[Source material]

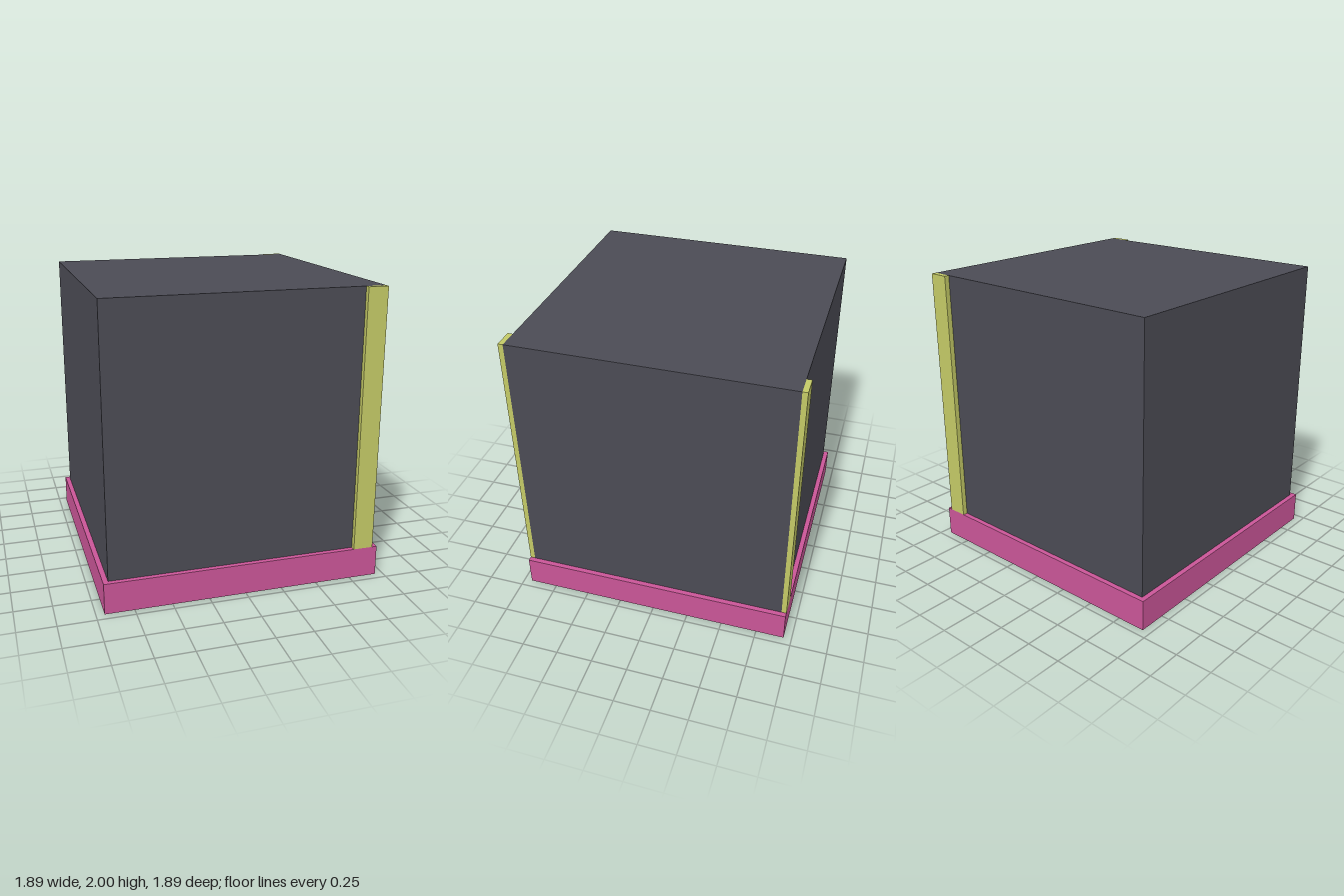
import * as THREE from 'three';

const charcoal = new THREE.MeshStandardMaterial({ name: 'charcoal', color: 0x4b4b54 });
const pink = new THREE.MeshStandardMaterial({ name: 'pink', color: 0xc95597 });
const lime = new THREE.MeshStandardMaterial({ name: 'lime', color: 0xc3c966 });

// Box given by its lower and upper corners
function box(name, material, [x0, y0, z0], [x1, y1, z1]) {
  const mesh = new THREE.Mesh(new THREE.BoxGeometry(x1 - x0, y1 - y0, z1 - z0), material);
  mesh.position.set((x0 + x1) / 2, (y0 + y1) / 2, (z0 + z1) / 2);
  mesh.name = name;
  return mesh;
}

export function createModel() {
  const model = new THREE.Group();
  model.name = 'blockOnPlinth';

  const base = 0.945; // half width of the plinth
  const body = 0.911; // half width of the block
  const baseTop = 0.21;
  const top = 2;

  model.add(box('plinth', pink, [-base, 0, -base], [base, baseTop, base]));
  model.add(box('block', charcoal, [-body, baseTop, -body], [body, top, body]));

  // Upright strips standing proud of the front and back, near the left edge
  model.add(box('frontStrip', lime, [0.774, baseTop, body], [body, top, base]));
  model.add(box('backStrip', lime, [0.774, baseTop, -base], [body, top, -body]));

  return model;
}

[/Source material]
[Source material]

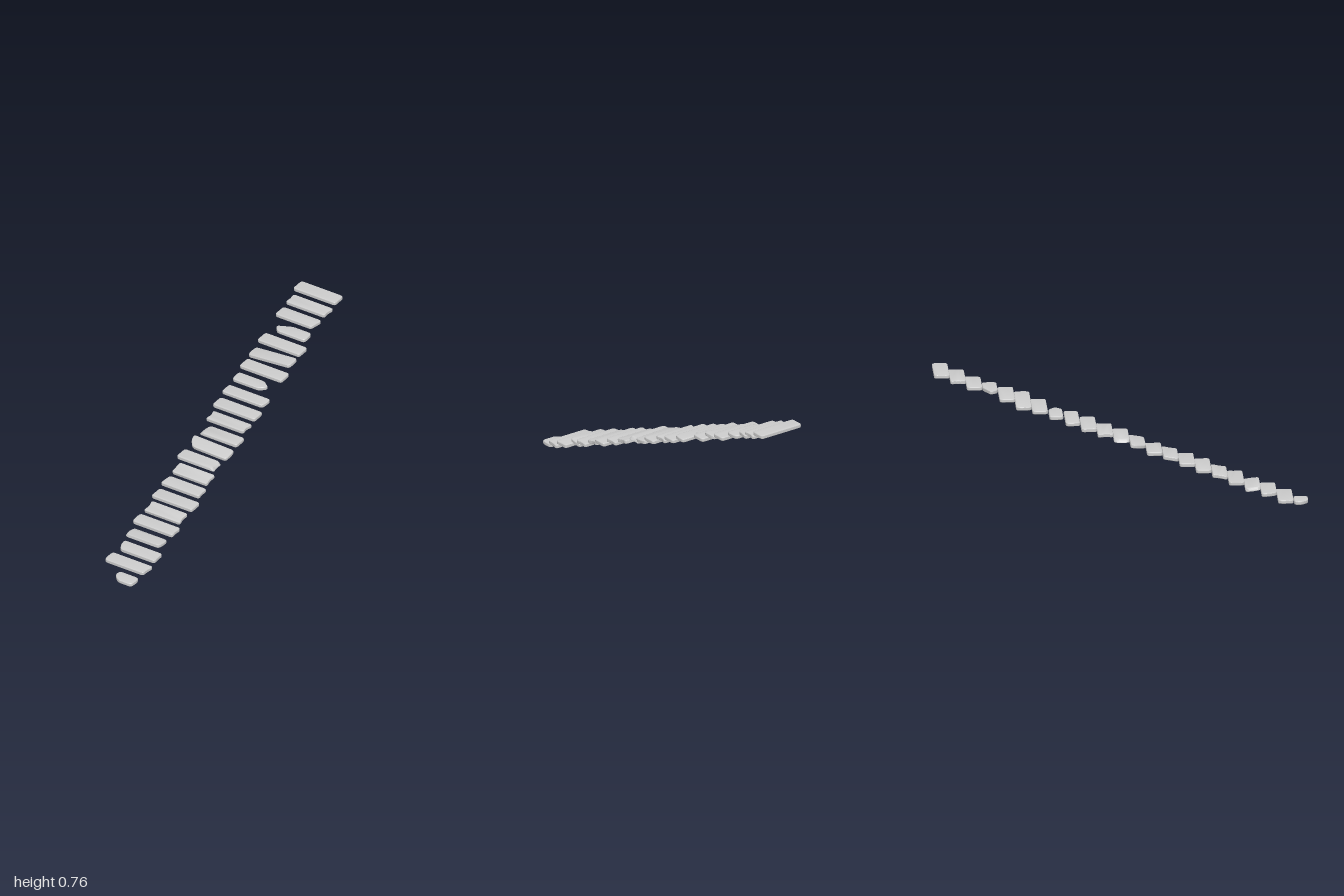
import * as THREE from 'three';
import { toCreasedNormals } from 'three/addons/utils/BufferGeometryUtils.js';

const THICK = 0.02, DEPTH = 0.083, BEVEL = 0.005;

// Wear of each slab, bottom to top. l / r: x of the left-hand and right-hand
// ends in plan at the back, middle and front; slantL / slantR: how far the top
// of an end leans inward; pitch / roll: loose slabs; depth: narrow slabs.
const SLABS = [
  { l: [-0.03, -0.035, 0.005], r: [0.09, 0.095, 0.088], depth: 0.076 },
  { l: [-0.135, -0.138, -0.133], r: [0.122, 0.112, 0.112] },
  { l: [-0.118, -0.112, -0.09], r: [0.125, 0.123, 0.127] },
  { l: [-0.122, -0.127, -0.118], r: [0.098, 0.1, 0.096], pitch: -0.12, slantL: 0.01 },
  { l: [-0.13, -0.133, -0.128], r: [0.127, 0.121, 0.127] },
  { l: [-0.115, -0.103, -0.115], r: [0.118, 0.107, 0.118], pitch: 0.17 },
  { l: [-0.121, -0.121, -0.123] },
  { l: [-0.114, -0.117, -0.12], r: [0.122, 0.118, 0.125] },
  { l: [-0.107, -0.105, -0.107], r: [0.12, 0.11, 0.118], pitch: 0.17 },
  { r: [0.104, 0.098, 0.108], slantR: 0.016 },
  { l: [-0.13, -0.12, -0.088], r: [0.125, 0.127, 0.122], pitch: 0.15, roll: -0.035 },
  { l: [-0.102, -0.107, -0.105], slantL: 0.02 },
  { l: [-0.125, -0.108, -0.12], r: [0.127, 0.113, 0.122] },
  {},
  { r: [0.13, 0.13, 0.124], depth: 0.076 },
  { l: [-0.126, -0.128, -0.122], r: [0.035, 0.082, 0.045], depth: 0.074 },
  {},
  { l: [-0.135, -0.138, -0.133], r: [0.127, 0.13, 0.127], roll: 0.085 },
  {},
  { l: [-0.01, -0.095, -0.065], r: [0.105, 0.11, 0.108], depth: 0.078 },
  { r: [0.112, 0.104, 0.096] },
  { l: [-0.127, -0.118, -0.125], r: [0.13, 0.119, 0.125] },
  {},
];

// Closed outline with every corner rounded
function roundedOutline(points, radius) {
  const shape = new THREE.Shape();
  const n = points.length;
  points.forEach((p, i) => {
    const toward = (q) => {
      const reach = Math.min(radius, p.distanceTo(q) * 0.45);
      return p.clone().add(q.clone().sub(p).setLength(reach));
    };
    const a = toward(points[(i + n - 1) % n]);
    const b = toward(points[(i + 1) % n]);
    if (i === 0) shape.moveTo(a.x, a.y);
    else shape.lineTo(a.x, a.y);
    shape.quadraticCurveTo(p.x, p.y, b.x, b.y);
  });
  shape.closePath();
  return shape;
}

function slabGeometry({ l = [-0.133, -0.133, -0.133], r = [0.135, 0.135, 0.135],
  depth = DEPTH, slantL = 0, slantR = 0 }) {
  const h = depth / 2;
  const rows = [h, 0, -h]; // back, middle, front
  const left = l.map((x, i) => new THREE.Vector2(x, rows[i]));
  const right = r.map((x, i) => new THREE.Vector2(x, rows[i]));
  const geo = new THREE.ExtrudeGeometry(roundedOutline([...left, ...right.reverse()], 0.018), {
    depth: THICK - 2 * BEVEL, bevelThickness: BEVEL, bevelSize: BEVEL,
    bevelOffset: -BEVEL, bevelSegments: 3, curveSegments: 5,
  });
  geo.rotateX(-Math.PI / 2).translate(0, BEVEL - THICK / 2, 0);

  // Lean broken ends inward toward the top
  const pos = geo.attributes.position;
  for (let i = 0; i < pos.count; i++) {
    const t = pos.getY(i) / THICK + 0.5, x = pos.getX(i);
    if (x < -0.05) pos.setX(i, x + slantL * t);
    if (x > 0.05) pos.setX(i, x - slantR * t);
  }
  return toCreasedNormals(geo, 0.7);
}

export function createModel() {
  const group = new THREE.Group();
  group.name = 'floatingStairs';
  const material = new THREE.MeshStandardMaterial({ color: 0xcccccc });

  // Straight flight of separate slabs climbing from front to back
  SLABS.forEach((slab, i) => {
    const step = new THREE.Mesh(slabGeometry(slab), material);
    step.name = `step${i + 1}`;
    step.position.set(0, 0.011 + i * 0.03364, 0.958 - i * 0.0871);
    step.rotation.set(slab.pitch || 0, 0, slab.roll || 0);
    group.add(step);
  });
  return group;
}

[/Source material]

» Problem statement: Would you print, exactly as written, every line above from the one holding "function roundedOutline(points, radius)" through the one holding "-0.133, -0.133], r", with both included and no other lines?

» Solution below:
function roundedOutline(points, radius) {
  const shape = new THREE.Shape();
  const n = points.length;
  points.forEach((p, i) => {
    const toward = (q) => {
      const reach = Math.min(radius, p.distanceTo(q) * 0.45);
      return p.clone().add(q.clone().sub(p).setLength(reach));
    };
    const a = toward(points[(i + n - 1) % n]);
    const b = toward(points[(i + 1) % n]);
    if (i === 0) shape.moveTo(a.x, a.y);
    else shape.lineTo(a.x, a.y);
    shape.quadraticCurveTo(p.x, p.y, b.x, b.y);
  });
  shape.closePath();
  return shape;
}

function slabGeometry({ l = [-0.133, -0.133, -0.133], r = [0.135, 0.135, 0.135],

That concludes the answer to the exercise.